→ Assigned task
Where the listing below reaches the line containing "# Hollow base: inner", start writing out lines exactly, and stop once the line containing "# Main body: two" has been written.

→ Stored data
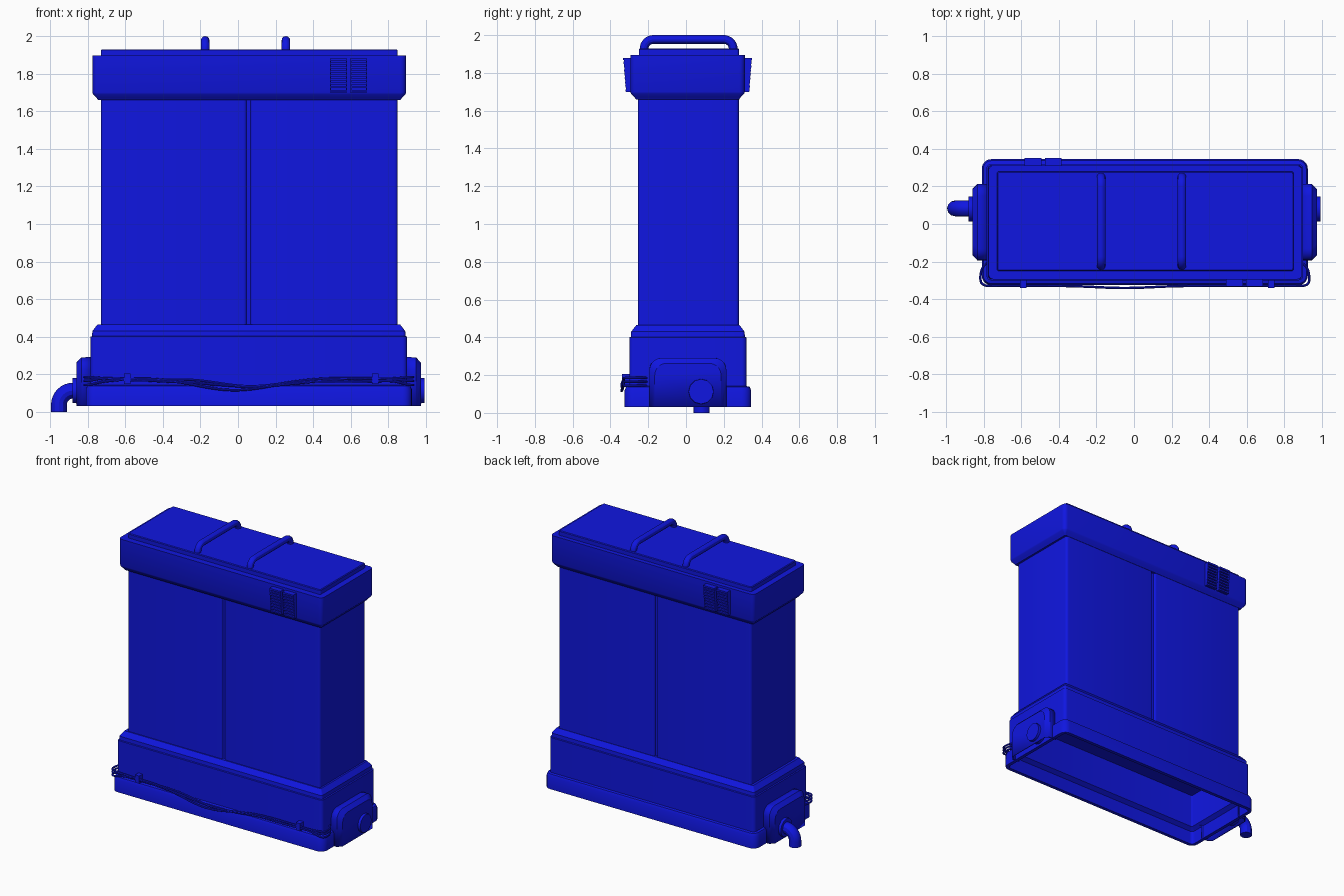
import bpy, bmesh, math
from mathutils import Vector, Matrix

if "Cube" in bpy.data.objects:
    bpy.data.objects.remove(bpy.data.objects["Cube"])

mat = bpy.data.materials.new("blue_plastic")
mat.diffuse_color = (0.005, 0.008, 0.75, 1)
mat.use_nodes = True
mat.node_tree.nodes["Principled BSDF"].inputs["Base Color"].default_value = mat.diffuse_color


def finish(ob, angle=30):
    ob.data.materials.append(mat)
    bpy.ops.object.select_all(action='DESELECT')
    ob.select_set(True)
    bpy.context.view_layer.objects.active = ob
    if ob.type == 'CURVE':
        bpy.ops.object.convert(target='MESH')
        ob = bpy.context.object
    bpy.ops.object.shade_smooth_by_angle(angle=math.radians(angle))
    return ob


def from_bm(name, bm):
    bmesh.ops.recalc_face_normals(bm, faces=bm.faces)
    me = bpy.data.meshes.new(name)
    bm.to_mesh(me)
    bm.free()
    ob = bpy.data.objects.new(name, me)
    bpy.context.collection.objects.link(ob)
    return finish(ob)


def bridge(bm, a, b, closed=True):
    n = len(a)
    for i in range(n if closed else n - 1):
        j = (i + 1) % n
        bm.faces.new((a[i], a[j], b[j], b[i]))


def loft(name, box, r, sections, seg=5):
    """Stack rounded rectangles; sections are (inset, z)."""
    x0, x1, y0, y1 = box
    bm = bmesh.new()
    rings = []
    for d, z in sections:
        ring = []
        rr = max(r - d, 0.008)
        corners = ((x1, y1, -1, -1), (x0, y1, 1, -1), (x0, y0, 1, 1), (x1, y0, -1, 1))
        for k, (x, y, sx, sy) in enumerate(corners):
            for i in range(seg + 1):
                t = math.pi / 2 * (k + i / seg)
                ring.append(bm.verts.new((x + sx * (d + rr) + rr * math.cos(t),
                                          y + sy * (d + rr) + rr * math.sin(t), z)))
        rings.append(ring)
    for a, b in zip(rings, rings[1:]):
        bridge(bm, a, b)
    bm.faces.new(rings[0])
    bm.faces.new(rings[-1])
    return from_bm(name, bm)


def block(bm, x0, x1, y0, y1, z0, z1):
    m = Matrix.Translation(((x0 + x1) / 2, (y0 + y1) / 2, (z0 + z1) / 2)) @ \
        Matrix.Diagonal((x1 - x0, y1 - y0, z1 - z0, 1))
    return bmesh.ops.create_cube(bm, size=1, matrix=m)['verts']


def tube(name, pts, r, fillet=0, kind='POLY', res=4):
    """Round tube along a path whose corners are filleted."""
    pts = [Vector(p) for p in pts]
    path = [pts[0]]
    for a, b, c in zip(pts, pts[1:], pts[2:]):
        if fillet:
            p, q = b + (a - b).normalized() * fillet, b + (c - b).normalized() * fillet
            o = p + q - b
            for i in range(9):
                t = math.pi / 2 * i / 8
                path.append(o + (p - o) * math.cos(t) + (q - o) * math.sin(t))
        else:
            path.append(b)
    path.append(pts[-1])
    cu = bpy.data.curves.new(name, 'CURVE')
    cu.dimensions = '3D'
    cu.bevel_depth, cu.bevel_resolution, cu.use_fill_caps = r, res, True
    sp = cu.splines.new(kind)
    sp.points.add(len(path) - 1)
    for pt, co in zip(sp.points, path):
        pt.co = (*co, 1)
    if kind == 'NURBS':
        sp.order_u, sp.use_endpoint_u, sp.resolution_u = 3, True, 5
    ob = bpy.data.objects.new(name, cu)
    bpy.context.collection.objects.link(ob)
    return finish(ob)


# Hollow base: inner ceiling, down the inside, round the foot, up the outside
loft("base_shell", (-0.81, 0.925, -0.325, 0.345), 0.05,
     [(0.055, 0.40), (0.055, 0.15), (0.025, 0.13), (0.025, 0.03), (0, 0.03), (0, 0.12),
      (0.008, 0.138), (0.025, 0.142), (0.025, 0.40), (0.033, 0.403), (0.035, 0.43), (0.062, 0.465)])

# Main body: two panels around a recessed core, leaving a seam
loft("body_core", (-0.70, 0.83, -0.24, 0.265), 0.02, [(0, 0.44), (0, 1.68)])
loft("body_left", (-0.73, 0.047, -0.255, 0.28), 0.018, [(0, 0.45), (0, 1.68)])
loft("body_right", (0.065, 0.85, -0.255, 0.28), 0.018, [(0, 0.45), (0, 1.68)])

# Cap with chamfered underside, and its lid
loft("top_cap", (-0.775, 0.895, -0.295, 0.312), 0.03,
     [(0.03, 1.66), (0.022, 1.672), (0.004, 1.69), (0, 1.70), (0, 1.896)])
loft("top_lid", (-0.73, 0.85, -0.25, 0.28), 0.012, [(0, 1.88), (0, 1.925), (0.005, 1.93)])

# Carrying handles
for i, x in enumerate((-0.175, 0.255)):
    tube(f"handle_{i + 1}", [(x, -0.222, 1.91), (x, -0.222, 1.977), (x, 0.25, 1.977), (x, 0.25, 1.91)],
         0.023, 0.05)


# Louvred vents, front and back, tapering towards the bottom
def vent(name, x, back):
    bm = bmesh.new()
    for vs in (block(bm, x, x + 0.09, -0.318, -0.28, 1.70, 1.88),
               block(bm, x, x + 0.006, -0.33, -0.28, 1.70, 1.88),
               block(bm, x + 0.084, x + 0.09, -0.33, -0.28, 1.70, 1.88),
               *[block(bm, x, x + 0.09, -0.332, -0.29, z, z + 0.011)
                 for z in [1.702 + 0.0209 * i for i in range(8)]],
               block(bm, x, x + 0.09, -0.333, -0.29, 1.867, 1.88)):
        for v in vs:
            if v.co.y < -0.3:
                v.co.y += (1.88 - v.co.z) * 0.07
    if back:
        bm.transform(Matrix.Translation((0.105, 0.017, 0)) @ Matrix.Rotation(math.pi, 4, 'Z'))
    from_bm(name, bm)


for back in (False, True):
    for i, x in enumerate((0.49, 0.597)):
        vent(f"{'back' if back else 'front'}_vent_{i + 1}", x, back)


# End housings: open arches with a chamfered outer face, plus a port
def arch(inset, r=0.06):
    y0, y1, z1 = -0.19 + inset, 0.21 - inset, 0.287 - inset
    pts = [(y0, 0.03)]
    for cy, t0 in ((y0 + r, math.pi), (y1 - r, math.pi / 2)):
        for i in range(6):
            t = t0 - math.pi / 2 * i / 5
            pts.append((cy + r * math.cos(t), z1 - r + r * math.sin(t)))
    return pts + [(y1, 0.03)]


for side, s, x_out in (("left", -1, 0.857), ("right", 1, 0.97)):
    bm = bmesh.new()
    rings = [[bm.verts.new((s * x, y, z)) for y, z in arch(d)]
             for d, x in ((0, x_out - 0.08), (0, x_out - 0.025), (0.026, x_out))]
    for a, b in zip(rings, rings[1:]):
        bridge(bm, a, b, False)
    bm.faces.new(rings[-1])
    ob = from_bm(f"{side}_housing", bm)
    sol = ob.modifiers.new("wall", 'SOLIDIFY')
    sol.thickness, sol.offset = 0.008, 0
    bm = bmesh.new()
    m = Matrix.Translation((s * (x_out - 0.01), 0.08, 0.113)) @ Matrix.Rotation(s * math.pi / 2, 4, 'Y')
    bmesh.ops.create_cone(bm, cap_ends=True, segments=12, radius1=0.07, radius2=0.066, depth=0.066,
                          matrix=m)
    from_bm(f"{side}_port", bm)

# Drain elbow
tube("drain_pipe", [(-0.86, 0.083, 0.113), (-0.953, 0.083, 0.113), (-0.953, 0.083, 0.0)], 0.042, 0.075)

# Wavy cables across the front, curling back at both ends
for i, dz in enumerate((-0.022, 0.0, 0.02)):
    pts = [(-0.77, -0.20, 0.165 + dz), (-0.81, -0.22, 0.165 + dz), (-0.822, -0.31, 0.165 + dz),
           (-0.79, -0.331, 0.165 + dz)]
    for k in range(25):
        x = -0.73 + k * 0.065
        z = 0.172 - 0.043 * math.exp(-((x - 0.03) / 0.26) ** 2)
        wob = dz * (0.35 + 0.3 * math.cos(7 * x)) + 0.007 * math.sin(9 * x + 1.8 * i)
        pts.append((x, -0.329 - 0.012 * math.exp(-((x + 0.05) / 0.2) ** 2), z + wob))
    pts += [(0.91, -0.331, 0.165 + dz), (0.937, -0.31, 0.165 + dz), (0.925, -0.22, 0.165 + dz),
            (0.88, -0.20, 0.165 + dz)]
    tube(f"cable_{i + 1}", pts, 0.0065, 0, 'NURBS', 2)

# Cable clips
for i, x in enumerate((-0.59, 0.73)):
    bm = bmesh.new()
    block(bm, x - 0.017, x + 0.017, -0.34, -0.29, 0.148, 0.205)
    from_bm(f"cable_clip_{i + 1}", bm)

→ Result of this task
# Hollow base: inner ceiling, down the inside, round the foot, up the outside
loft("base_shell", (-0.81, 0.925, -0.325, 0.345), 0.05,
     [(0.055, 0.40), (0.055, 0.15), (0.025, 0.13), (0.025, 0.03), (0, 0.03), (0, 0.12),
      (0.008, 0.138), (0.025, 0.142), (0.025, 0.40), (0.033, 0.403), (0.035, 0.43), (0.062, 0.465)])

# Main body: two panels around a recessed core, leaving a seam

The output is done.